→ **Aim of the task**
Your response should consist of the records below, repeated exactly.
[Supplied information — start]
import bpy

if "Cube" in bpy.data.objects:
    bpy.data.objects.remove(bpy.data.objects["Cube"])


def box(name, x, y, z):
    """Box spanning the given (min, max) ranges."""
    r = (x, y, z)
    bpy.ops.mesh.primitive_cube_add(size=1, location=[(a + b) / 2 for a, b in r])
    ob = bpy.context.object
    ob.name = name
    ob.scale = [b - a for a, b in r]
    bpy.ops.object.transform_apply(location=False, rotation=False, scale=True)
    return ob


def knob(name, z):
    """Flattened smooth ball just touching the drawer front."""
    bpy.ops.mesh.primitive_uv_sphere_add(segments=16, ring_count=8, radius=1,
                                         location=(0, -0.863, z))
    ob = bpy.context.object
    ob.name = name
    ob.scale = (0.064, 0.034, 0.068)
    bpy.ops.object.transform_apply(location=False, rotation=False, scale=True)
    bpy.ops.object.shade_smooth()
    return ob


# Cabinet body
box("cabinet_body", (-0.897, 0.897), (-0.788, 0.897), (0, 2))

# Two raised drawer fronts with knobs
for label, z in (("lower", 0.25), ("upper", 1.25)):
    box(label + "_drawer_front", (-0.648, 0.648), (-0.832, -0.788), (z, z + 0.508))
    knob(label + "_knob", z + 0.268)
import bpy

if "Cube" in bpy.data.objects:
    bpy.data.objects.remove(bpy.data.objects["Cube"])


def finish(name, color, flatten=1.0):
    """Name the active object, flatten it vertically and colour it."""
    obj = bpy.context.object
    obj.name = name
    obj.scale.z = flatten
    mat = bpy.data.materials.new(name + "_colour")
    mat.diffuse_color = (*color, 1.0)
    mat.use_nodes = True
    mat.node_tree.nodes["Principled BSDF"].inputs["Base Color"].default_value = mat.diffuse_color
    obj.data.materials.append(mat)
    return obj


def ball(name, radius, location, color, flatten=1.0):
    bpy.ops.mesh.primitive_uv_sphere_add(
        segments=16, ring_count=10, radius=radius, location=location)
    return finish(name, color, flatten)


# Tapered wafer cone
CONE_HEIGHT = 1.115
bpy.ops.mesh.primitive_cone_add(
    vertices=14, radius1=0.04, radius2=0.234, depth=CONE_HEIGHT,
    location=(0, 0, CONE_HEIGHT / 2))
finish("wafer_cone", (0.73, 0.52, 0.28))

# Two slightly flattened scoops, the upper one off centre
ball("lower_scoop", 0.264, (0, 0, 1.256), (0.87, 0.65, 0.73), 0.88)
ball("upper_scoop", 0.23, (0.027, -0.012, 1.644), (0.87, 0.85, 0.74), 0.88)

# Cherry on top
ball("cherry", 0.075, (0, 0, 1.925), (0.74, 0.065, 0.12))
[Supplied information — finish]
→ **Solved problem**
import bpy

if "Cube" in bpy.data.objects:
    bpy.data.objects.remove(bpy.data.objects["Cube"])


def box(name, x, y, z):
    """Box spanning the given (min, max) ranges."""
    r = (x, y, z)
    bpy.ops.mesh.primitive_cube_add(size=1, location=[(a + b) / 2 for a, b in r])
    ob = bpy.context.object
    ob.name = name
    ob.scale = [b - a for a, b in r]
    bpy.ops.object.transform_apply(location=False, rotation=False, scale=True)
    return ob


def knob(name, z):
    """Flattened smooth ball just touching the drawer front."""
    bpy.ops.mesh.primitive_uv_sphere_add(segments=16, ring_count=8, radius=1,
                                         location=(0, -0.863, z))
    ob = bpy.context.object
    ob.name = name
    ob.scale = (0.064, 0.034, 0.068)
    bpy.ops.object.transform_apply(location=False, rotation=False, scale=True)
    bpy.ops.object.shade_smooth()
    return ob


# Cabinet body
box("cabinet_body", (-0.897, 0.897), (-0.788, 0.897), (0, 2))

# Two raised drawer fronts with knobs
for label, z in (("lower", 0.25), ("upper", 1.25)):
    box(label + "_drawer_front", (-0.648, 0.648), (-0.832, -0.788), (z, z + 0.508))
    knob(label + "_knob", z + 0.268)
import bpy

if "Cube" in bpy.data.objects:
    bpy.data.objects.remove(bpy.data.objects["Cube"])


def finish(name, color, flatten=1.0):
    """Name the active object, flatten it vertically and colour it."""
    obj = bpy.context.object
    obj.name = name
    obj.scale.z = flatten
    mat = bpy.data.materials.new(name + "_colour")
    mat.diffuse_color = (*color, 1.0)
    mat.use_nodes = True
    mat.node_tree.nodes["Principled BSDF"].inputs["Base Color"].default_value = mat.diffuse_color
    obj.data.materials.append(mat)
    return obj


def ball(name, radius, location, color, flatten=1.0):
    bpy.ops.mesh.primitive_uv_sphere_add(
        segments=16, ring_count=10, radius=radius, location=location)
    return finish(name, color, flatten)


# Tapered wafer cone
CONE_HEIGHT = 1.115
bpy.ops.mesh.primitive_cone_add(
    vertices=14, radius1=0.04, radius2=0.234, depth=CONE_HEIGHT,
    location=(0, 0, CONE_HEIGHT / 2))
finish("wafer_cone", (0.73, 0.52, 0.28))

# Two slightly flattened scoops, the upper one off centre
ball("lower_scoop", 0.264, (0, 0, 1.256), (0.87, 0.65, 0.73), 0.88)
ball("upper_scoop", 0.23, (0.027, -0.012, 1.644), (0.87, 0.85, 0.74), 0.88)

# Cherry on top
ball("cherry", 0.075, (0, 0, 1.925), (0.74, 0.065, 0.12))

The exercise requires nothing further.